* _Exercise details_:
Any picture must be dropped, but each line of the data should be duplicated exactly.

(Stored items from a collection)
—————

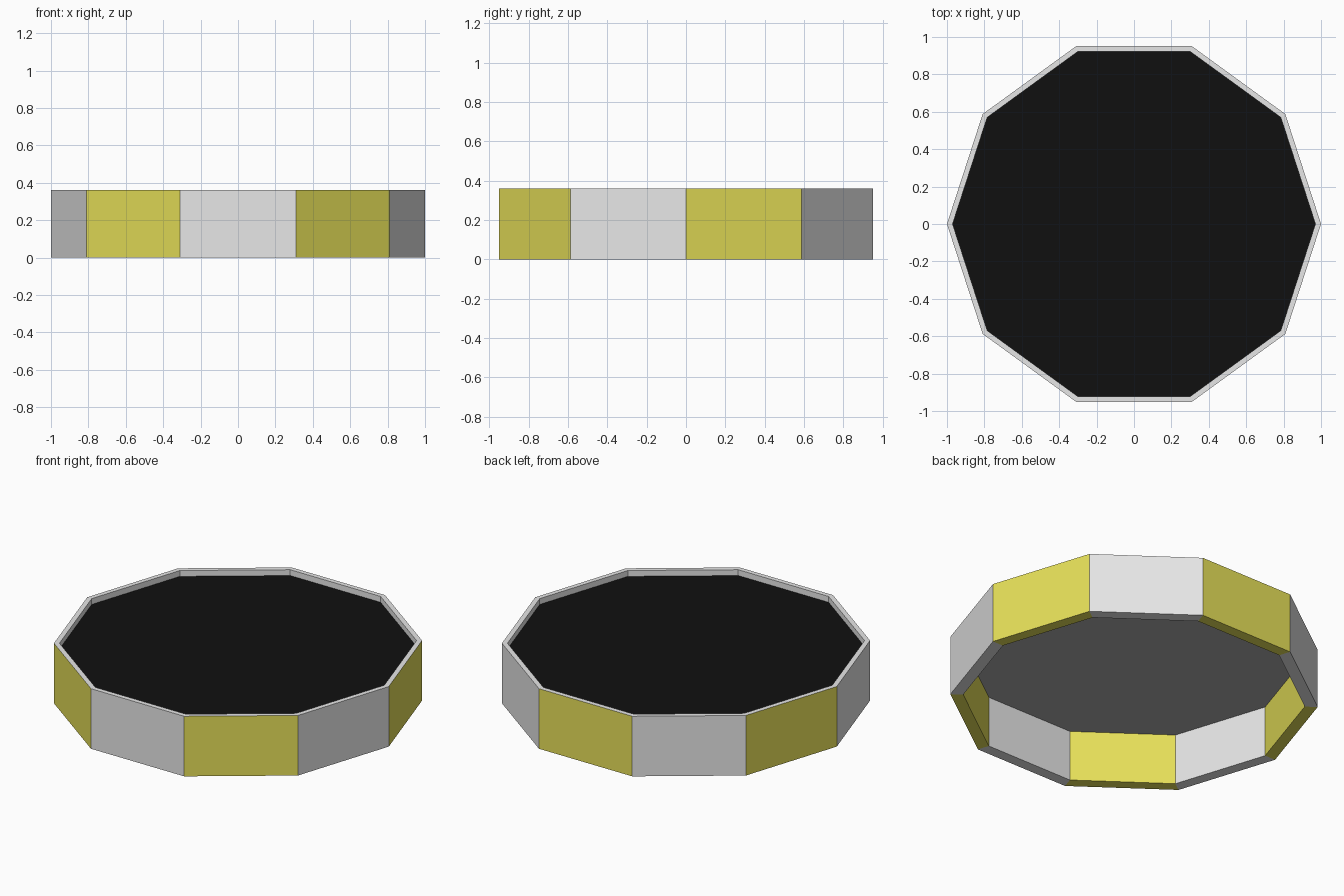
import bpy, bmesh
from math import cos, sin, tau

SIDES = 10
HEIGHT, FLOOR_TOP, FLOOR_BASE = 0.36, 0.325, 0.305
OUTER, LIP, INNER = 1.0, 0.97, 0.93

cube = bpy.data.objects.get("Cube")
if cube:
    bpy.data.objects.remove(cube, do_unlink=True)


def material(name, rgb):
    mat = bpy.data.materials.new(name)
    mat.use_nodes = True
    mat.diffuse_color = (*rgb, 1)
    mat.node_tree.nodes["Principled BSDF"].inputs["Base Color"].default_value = (*rgb, 1)
    return mat


grey = material("light grey", (0.8, 0.8, 0.8))
yellow = material("yellow", (0.8, 0.75, 0.1))
black = material("black", (0.005, 0.005, 0.005))
dark_grey = material("dark grey", (0.42, 0.42, 0.42))


def polygon_loop(bm, radius, z):
    return [bm.verts.new((radius * cos(tau * i / SIDES), radius * sin(tau * i / SIDES), z))
            for i in range(SIDES)]


def finish(bm, name, mats):
    bmesh.ops.recalc_face_normals(bm, faces=bm.faces[:])
    mesh = bpy.data.meshes.new(name)
    bm.to_mesh(mesh)
    bm.free()
    for mat in mats:
        mesh.materials.append(mat)
    obj = bpy.data.objects.new(name, mesh)
    bpy.context.collection.objects.link(obj)
    return obj


# Ten-sided wall: alternate panels are yellow, the top lip is grey all round
bm = bmesh.new()
profile = [(INNER, 0), (OUTER, 0), (OUTER, HEIGHT), (LIP, HEIGHT),
           (LIP, FLOOR_TOP), (INNER, FLOOR_BASE)]
loops = [polygon_loop(bm, r, z) for r, z in profile]
for p, lower in enumerate(loops):
    upper = loops[(p + 1) % len(loops)]
    is_lip = p in (2, 3, 4)
    for i in range(SIDES):
        j = (i + 1) % SIDES
        face = bm.faces.new((lower[i], lower[j], upper[j], upper[i]))
        face.material_index = 1 if i % 2 == 0 and not is_lip else 0
finish(bm, "panelled_wall", [grey, yellow])

# Recessed plate: black above, grey below
bm = bmesh.new()
base = polygon_loop(bm, INNER, FLOOR_BASE)
top = polygon_loop(bm, LIP, FLOOR_TOP)
bm.faces.new(base[::-1])
bm.faces.new(top).material_index = 1
for i in range(SIDES):
    j = (i + 1) % SIDES
    bm.faces.new((base[i], base[j], top[j], top[i]))
finish(bm, "recessed_plate", [dark_grey, black])
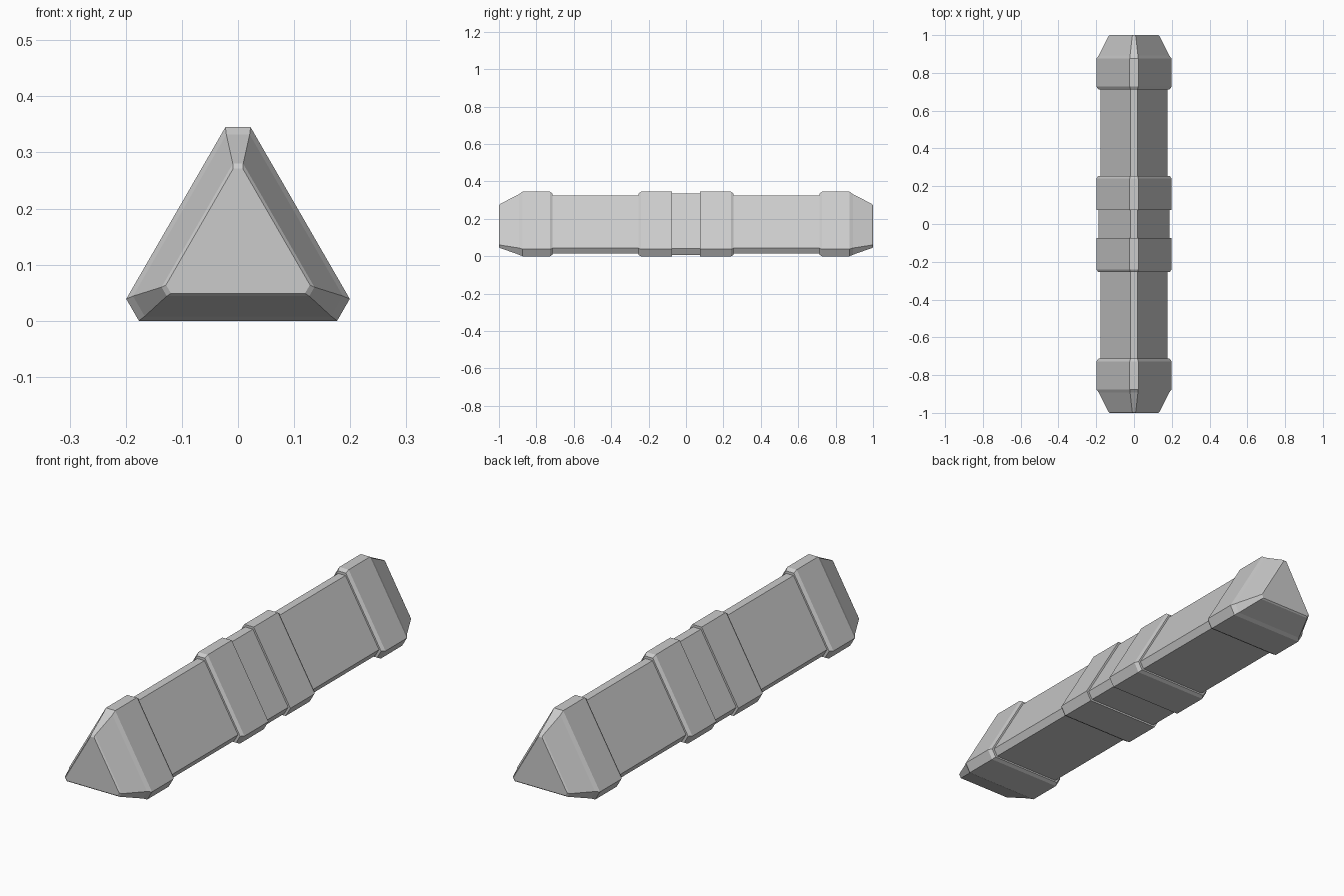
import bpy
import bmesh
from math import sqrt, sin, cos, pi

cube = bpy.data.objects.get("Cube")
if cube:
    bpy.data.objects.remove(cube, do_unlink=True)

grey = bpy.data.materials.new("light grey")
colour = (0.6, 0.6, 0.6, 1)
grey.diffuse_color = colour
grey.use_nodes = True
grey.node_tree.nodes["Principled BSDF"].inputs["Base Color"].default_value = colour

CENTRE_Z = 0.128
# Section sizes: distance from the axis to the flat sides, and to the cut corners
FULL = (0.128, 0.217)
EDGE = (0.12, 0.207)
GRIP = (0.113, 0.196)
SHOULDER = (0.12, 0.204)
TIP = (0.084, 0.152)
FACE = (0.079, 0.143)


def triangle_section(bm, y, size):
    """Ring of six vertices: a triangle with its corners cut off."""
    flat, corner = size
    half = (2 * flat - corner) / sqrt(3)
    ring = []
    for k in range(3):
        a = pi / 2 + k * 2 * pi / 3
        for s in (half, -half):
            x = corner * cos(a) + s * sin(a)
            z = corner * sin(a) - s * cos(a)
            ring.append(bm.verts.new((x, y, CENTRE_Z + z)))
    return ring


def loft(name, stations, flip=1):
    """Closed solid through sections placed along the length."""
    bm = bmesh.new()
    rings = [triangle_section(bm, y * flip, size) for y, size in stations]
    for a, b in zip(rings, rings[1:]):
        for i in range(6):
            j = (i + 1) % 6
            bm.faces.new((a[i], a[j], b[j], b[i]))
    bm.faces.new(rings[0])
    bm.faces.new(rings[-1])
    bmesh.ops.recalc_face_normals(bm, faces=bm.faces)
    mesh = bpy.data.meshes.new(name)
    bm.to_mesh(mesh)
    bm.free()
    mesh.materials.append(grey)
    obj = bpy.data.objects.new(name, mesh)
    bpy.context.collection.objects.link(obj)
    return obj


# Centre band
loft("centre_band", [(-0.08, EDGE), (0.08, EDGE)])

for side, flip in (("front", -1), ("back", 1)):
    # Slim grip between the rings
    loft(side + "_grip", [(0.24, GRIP), (0.73, GRIP)], flip)
    # Inner ring with a chamfer on its outer edge
    loft(side + "_inner_ring",
         [(0.075, FULL), (0.24, FULL), (0.255, EDGE)], flip)
    # End cap: chamfered ring, taper and bevelled tip
    loft(side + "_end_cap",
         [(0.713, EDGE), (0.728, FULL), (0.875, FULL),
          (0.892, SHOULDER), (0.994, TIP), (1.0, FACE)], flip)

—————

* _Solution to this task_:
import bpy, bmesh
from math import cos, sin, tau

SIDES = 10
HEIGHT, FLOOR_TOP, FLOOR_BASE = 0.36, 0.325, 0.305
OUTER, LIP, INNER = 1.0, 0.97, 0.93

cube = bpy.data.objects.get("Cube")
if cube:
    bpy.data.objects.remove(cube, do_unlink=True)


def material(name, rgb):
    mat = bpy.data.materials.new(name)
    mat.use_nodes = True
    mat.diffuse_color = (*rgb, 1)
    mat.node_tree.nodes["Principled BSDF"].inputs["Base Color"].default_value = (*rgb, 1)
    return mat


grey = material("light grey", (0.8, 0.8, 0.8))
yellow = material("yellow", (0.8, 0.75, 0.1))
black = material("black", (0.005, 0.005, 0.005))
dark_grey = material("dark grey", (0.42, 0.42, 0.42))


def polygon_loop(bm, radius, z):
    return [bm.verts.new((radius * cos(tau * i / SIDES), radius * sin(tau * i / SIDES), z))
            for i in range(SIDES)]


def finish(bm, name, mats):
    bmesh.ops.recalc_face_normals(bm, faces=bm.faces[:])
    mesh = bpy.data.meshes.new(name)
    bm.to_mesh(mesh)
    bm.free()
    for mat in mats:
        mesh.materials.append(mat)
    obj = bpy.data.objects.new(name, mesh)
    bpy.context.collection.objects.link(obj)
    return obj


# Ten-sided wall: alternate panels are yellow, the top lip is grey all round
bm = bmesh.new()
profile = [(INNER, 0), (OUTER, 0), (OUTER, HEIGHT), (LIP, HEIGHT),
           (LIP, FLOOR_TOP), (INNER, FLOOR_BASE)]
loops = [polygon_loop(bm, r, z) for r, z in profile]
for p, lower in enumerate(loops):
    upper = loops[(p + 1) % len(loops)]
    is_lip = p in (2, 3, 4)
    for i in range(SIDES):
        j = (i + 1) % SIDES
        face = bm.faces.new((lower[i], lower[j], upper[j], upper[i]))
        face.material_index = 1 if i % 2 == 0 and not is_lip else 0
finish(bm, "panelled_wall", [grey, yellow])

# Recessed plate: black above, grey below
bm = bmesh.new()
base = polygon_loop(bm, INNER, FLOOR_BASE)
top = polygon_loop(bm, LIP, FLOOR_TOP)
bm.faces.new(base[::-1])
bm.faces.new(top).material_index = 1
for i in range(SIDES):
    j = (i + 1) % SIDES
    bm.faces.new((base[i], base[j], top[j], top[i]))
finish(bm, "recessed_plate", [dark_grey, black])
import bpy
import bmesh
from math import sqrt, sin, cos, pi

cube = bpy.data.objects.get("Cube")
if cube:
    bpy.data.objects.remove(cube, do_unlink=True)

grey = bpy.data.materials.new("light grey")
colour = (0.6, 0.6, 0.6, 1)
grey.diffuse_color = colour
grey.use_nodes = True
grey.node_tree.nodes["Principled BSDF"].inputs["Base Color"].default_value = colour

CENTRE_Z = 0.128
# Section sizes: distance from the axis to the flat sides, and to the cut corners
FULL = (0.128, 0.217)
EDGE = (0.12, 0.207)
GRIP = (0.113, 0.196)
SHOULDER = (0.12, 0.204)
TIP = (0.084, 0.152)
FACE = (0.079, 0.143)


def triangle_section(bm, y, size):
    """Ring of six vertices: a triangle with its corners cut off."""
    flat, corner = size
    half = (2 * flat - corner) / sqrt(3)
    ring = []
    for k in range(3):
        a = pi / 2 + k * 2 * pi / 3
        for s in (half, -half):
            x = corner * cos(a) + s * sin(a)
            z = corner * sin(a) - s * cos(a)
            ring.append(bm.verts.new((x, y, CENTRE_Z + z)))
    return ring


def loft(name, stations, flip=1):
    """Closed solid through sections placed along the length."""
    bm = bmesh.new()
    rings = [triangle_section(bm, y * flip, size) for y, size in stations]
    for a, b in zip(rings, rings[1:]):
        for i in range(6):
            j = (i + 1) % 6
            bm.faces.new((a[i], a[j], b[j], b[i]))
    bm.faces.new(rings[0])
    bm.faces.new(rings[-1])
    bmesh.ops.recalc_face_normals(bm, faces=bm.faces)
    mesh = bpy.data.meshes.new(name)
    bm.to_mesh(mesh)
    bm.free()
    mesh.materials.append(grey)
    obj = bpy.data.objects.new(name, mesh)
    bpy.context.collection.objects.link(obj)
    return obj


# Centre band
loft("centre_band", [(-0.08, EDGE), (0.08, EDGE)])

for side, flip in (("front", -1), ("back", 1)):
    # Slim grip between the rings
    loft(side + "_grip", [(0.24, GRIP), (0.73, GRIP)], flip)
    # Inner ring with a chamfer on its outer edge
    loft(side + "_inner_ring",
         [(0.075, FULL), (0.24, FULL), (0.255, EDGE)], flip)
    # End cap: chamfered ring, taper and bevelled tip
    loft(side + "_end_cap",
         [(0.713, EDGE), (0.728, FULL), (0.875, FULL),
          (0.892, SHOULDER), (0.994, TIP), (1.0, FACE)], flip)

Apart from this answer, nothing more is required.